In what could be called a rather important development, a US Republican Senator for Arizona has recently introduced legislation. It may result in the setup of a new US Guest Worker Visa Scheme. As per the senator, the plan will fill the chasm that at present exists between the temporary visa programmes for the H-2A for agricultural manpower and H-2B non-agricultural seasonal manpower, and the highly-skilled H-1B specialty worker visa Plan for graduates.
Allegedly, the Willing Workers and Willing Employers Act would change the Immigration and Nationality Act, in the process, generating a new H-2C categorization. It's unspoken that the bill would result in the development of a 10-year-long pilot scheme that would enable employees--with an education level lower than a bachelor's degree--admission to the country, to get professionally involved with year-round, non-agricultural labor.
It may not be very easy to usher-in labor force from abroad into the US. Other well-liked temporary non-immigrant visa classes--like the L-1A visa for managers and executives and the L-1B visa for specialized knowledge employees--only apply in incredibly restricted situations. In this case just specialist level staff and managers--who have done a job in the overseas business, outside the shores of the US, for 12 months through the previous three years--can fall under these specific visa streams.

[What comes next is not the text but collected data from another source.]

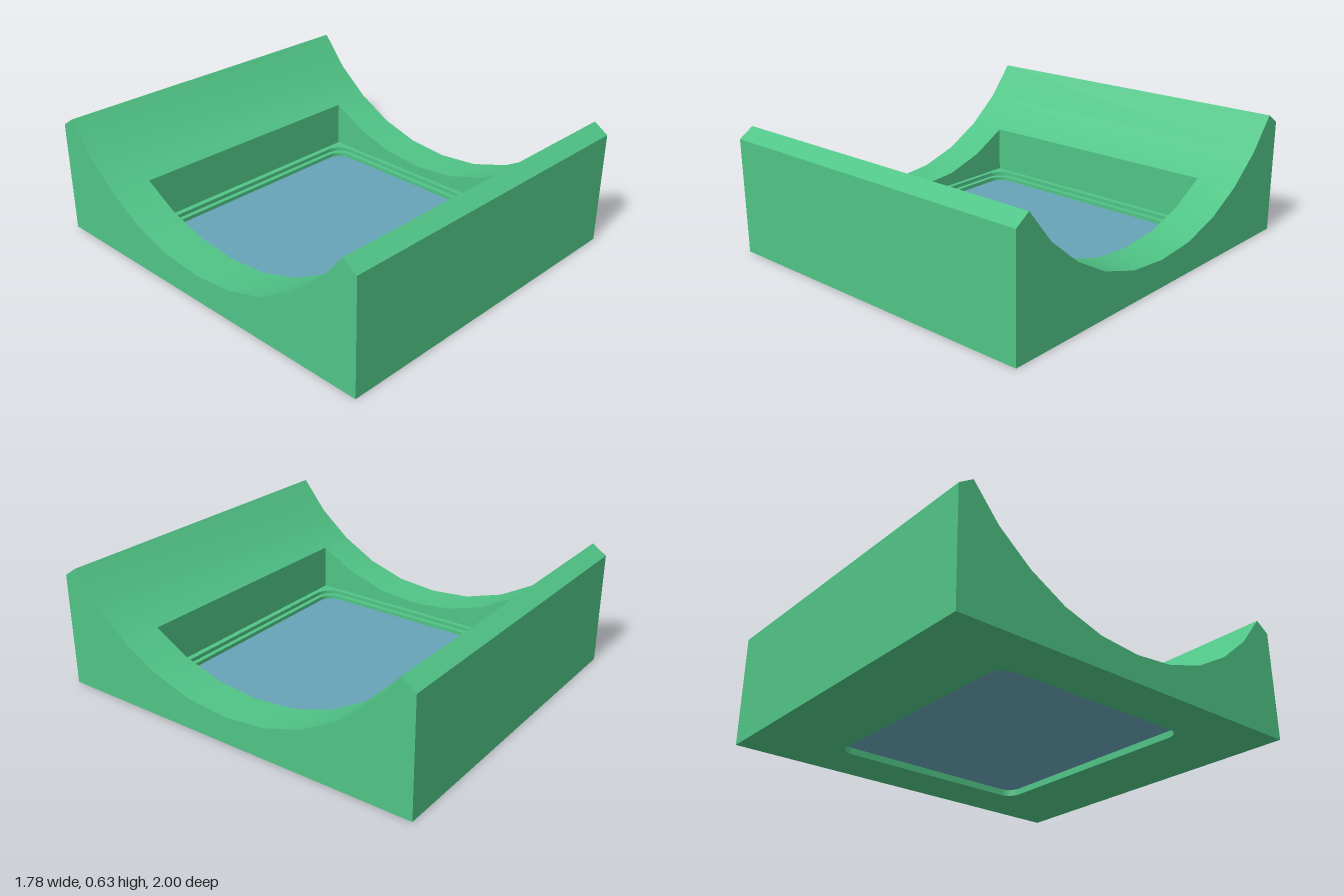
import * as THREE from 'three';
import { mergeGeometries, toCreasedNormals } from 'three/addons/utils/BufferGeometryUtils.js';

const W = 0.89, PX = 0.68, PZ = 0.62;            // half width, half pocket sizes
const FLOOR = 0.09, LEDGE = 0.07;                // heights inside the pocket
const GLASS_LOW = 0.035, GLASS_TOP = 0.05;

// half of the saddle profile as [z, y], mirrored to the full profile
const half = [[0, 0.14], [0.22, 0.16], [0.43, 0.225], [PZ, 0.33], [0.79, 0.47], [0.925, 0.635], [1, 0.585]];
const profile = [...half.slice(1).reverse().map(([z, y]) => [-z, y]), ...half];

function rectShape(a, b) {
  return new THREE.Shape([[-a, -b], [a, -b], [a, b], [-a, b]].map(p => new THREE.Vector2(...p)));
}

// rounded rectangle, counter-clockwise
function roundedPoints(a, b, r, steps = 8) {
  const pts = [];
  [[1, 1], [-1, 1], [-1, -1], [1, -1]].forEach(([sx, sy], k) => {
    for (let i = 0; i <= steps; i++) {
      const t = (k + i / steps) * Math.PI / 2;
      pts.push(new THREE.Vector2(sx * (a - r) + r * Math.cos(t), sy * (b - r) + r * Math.sin(t)));
    }
  });
  return pts;
}

function bare(geometry) {
  const g = geometry.index ? geometry.toNonIndexed() : geometry;
  g.deleteAttribute('uv');
  g.deleteAttribute('normal');
  return g;
}

function bodyGeometry() {
  const pos = [], pieces = [];
  const quad = (a, b, c, d) => pos.push(...a, ...b, ...c, ...a, ...c, ...d);
  // upright wall across x, facing dir along z
  const wall = (z, w, y0, y1, dir) => {
    const s = w * dir;
    quad([-s, y0, z], [s, y0, z], [s, y1, z], [-s, y1, z]);
  };
  const flat = (shape, hole, y, up) => {
    shape.holes.push(new THREE.Path(hole));
    pieces.push(bare(new THREE.ShapeGeometry(shape).rotateX(up ? -Math.PI / 2 : Math.PI / 2).translate(0, y, 0)));
  };
  const side = (pts, x, dir) => {
    const shape = new THREE.Shape(pts.map(p => new THREE.Vector2(...p)));
    pieces.push(bare(new THREE.ShapeGeometry(shape).rotateY(dir * Math.PI / 2).translate(x, 0, 0)));
  };
  // inward-facing wall around an opening
  const rim = (pts, y0, y1) => pts.forEach((p, i) => {
    const q = pts[(i + 1) % pts.length];
    quad([q.x, y0, -q.y], [p.x, y0, -p.y], [p.x, y1, -p.y], [q.x, y1, -q.y]);
  });

  // curved top, split around the pocket
  for (let i = 0; i < profile.length - 1; i++) {
    const [z0, y0] = profile[i], [z1, y1] = profile[i + 1];
    const open = Math.abs(z0 + z1) / 2 < PZ;
    const spans = open ? [[-W, -PX], [PX, W]] : [[-W, W]];
    for (const [a, b] of spans) quad([a, y0, z0], [a, y1, z1], [b, y1, z1], [b, y0, z0]);
  }
  // outer and pocket walls
  const pocket = profile.filter(([z]) => Math.abs(z) <= PZ);
  for (const s of [-1, 1]) {
    wall(s, W, 0, 0.585, s);
    wall(s * PZ, PX, FLOOR, 0.33, -s);
    side([[-1, 0], [1, 0], ...profile.slice().reverse()], s * W, s);
    side([[-PZ, FLOOR], [PZ, FLOOR], ...pocket.slice().reverse()], s * PX, -s);
  }
  // pocket floor, stepped ledge and underside
  const outer = roundedPoints(0.655, 0.59, 0.09), inner = roundedPoints(0.63, 0.565, 0.075);
  flat(rectShape(PX, PZ), outer, FLOOR, true);
  flat(new THREE.Shape(outer), inner, LEDGE, true);
  flat(rectShape(W, 1), inner, 0, false);
  rim(outer, LEDGE, FLOOR);
  rim(inner, 0, LEDGE);

  const quads = new THREE.BufferGeometry();
  quads.setAttribute('position', new THREE.Float32BufferAttribute(pos, 3));
  return toCreasedNormals(mergeGeometries([quads, ...pieces]), Math.PI / 7);
}

export function createModel() {
  const group = new THREE.Group();
  group.name = 'cradle';

  const body = new THREE.Mesh(bodyGeometry(), new THREE.MeshStandardMaterial({ color: 0x50c486 }));
  body.name = 'saddleBody';

  // window pane set into the opening
  const pane = new THREE.ExtrudeGeometry(new THREE.Shape(roundedPoints(0.63, 0.565, 0.075)),
    { depth: GLASS_TOP - GLASS_LOW, bevelEnabled: false });
  pane.rotateX(-Math.PI / 2).translate(0, GLASS_LOW, 0);
  const glass = new THREE.Mesh(pane, new THREE.MeshStandardMaterial({ color: 0x68a4b8 }));
  glass.name = 'windowPane';

  group.add(body, glass);
  return group;
}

The E-1 treaty trader visa scheme & E-2 treaty investor visa scheme may also be utilized. But, these are related to international trade agreements applicable only for the people of some specific nations even while only firms duly registered under the plan can submit an application.
For some specific visa classes there is an allocation. For instance, for the H-2B non-immigrant visa stream, for skilled or unskilled non-agricultural manpower, there is a yearly allocation of 66,000 visas while for the H-1B visas for specialty graduate level employees the yearly allocation stands at 85,000 visas.
Keeping out the badly required overseas personnel is allegedly not good for the economy of the US even as there requires being changes to the structure. Still, previous developments allegedly suggest it is enormously doubtful that the senator bill will be given a green signal and passed.
Under the present H-2B seasonal and temporary worker plan, manpower in some business--like manufacturing, construction, landscaping, nursing, and meatpacking--are restricted to 66,000 visas per annum. Numerous recruiters would allegedly hail the starting of a new visa categorization so swelling the availability of the overseas personnel in the country.
As per a report, it's unspoken that the senator’s proposals, in case brought into law, would:
Sharing his thoughts on the subject, a concerned person reportedly stated that this more flexible, market-like structure has some advantages for both the recruiters and workers. The key advantage for recruiters is that there can be no claim whatsoever (as there is under the present law) that they are accountable for employee’s travel or accommodation or for giving a fixed figure of work hours.
And if a visa holder leaves a firm for any particular factor, the recruiter has full liberty to take into service a replacement speedily, with no trouble at all, and with authorization, minus going back to the administration.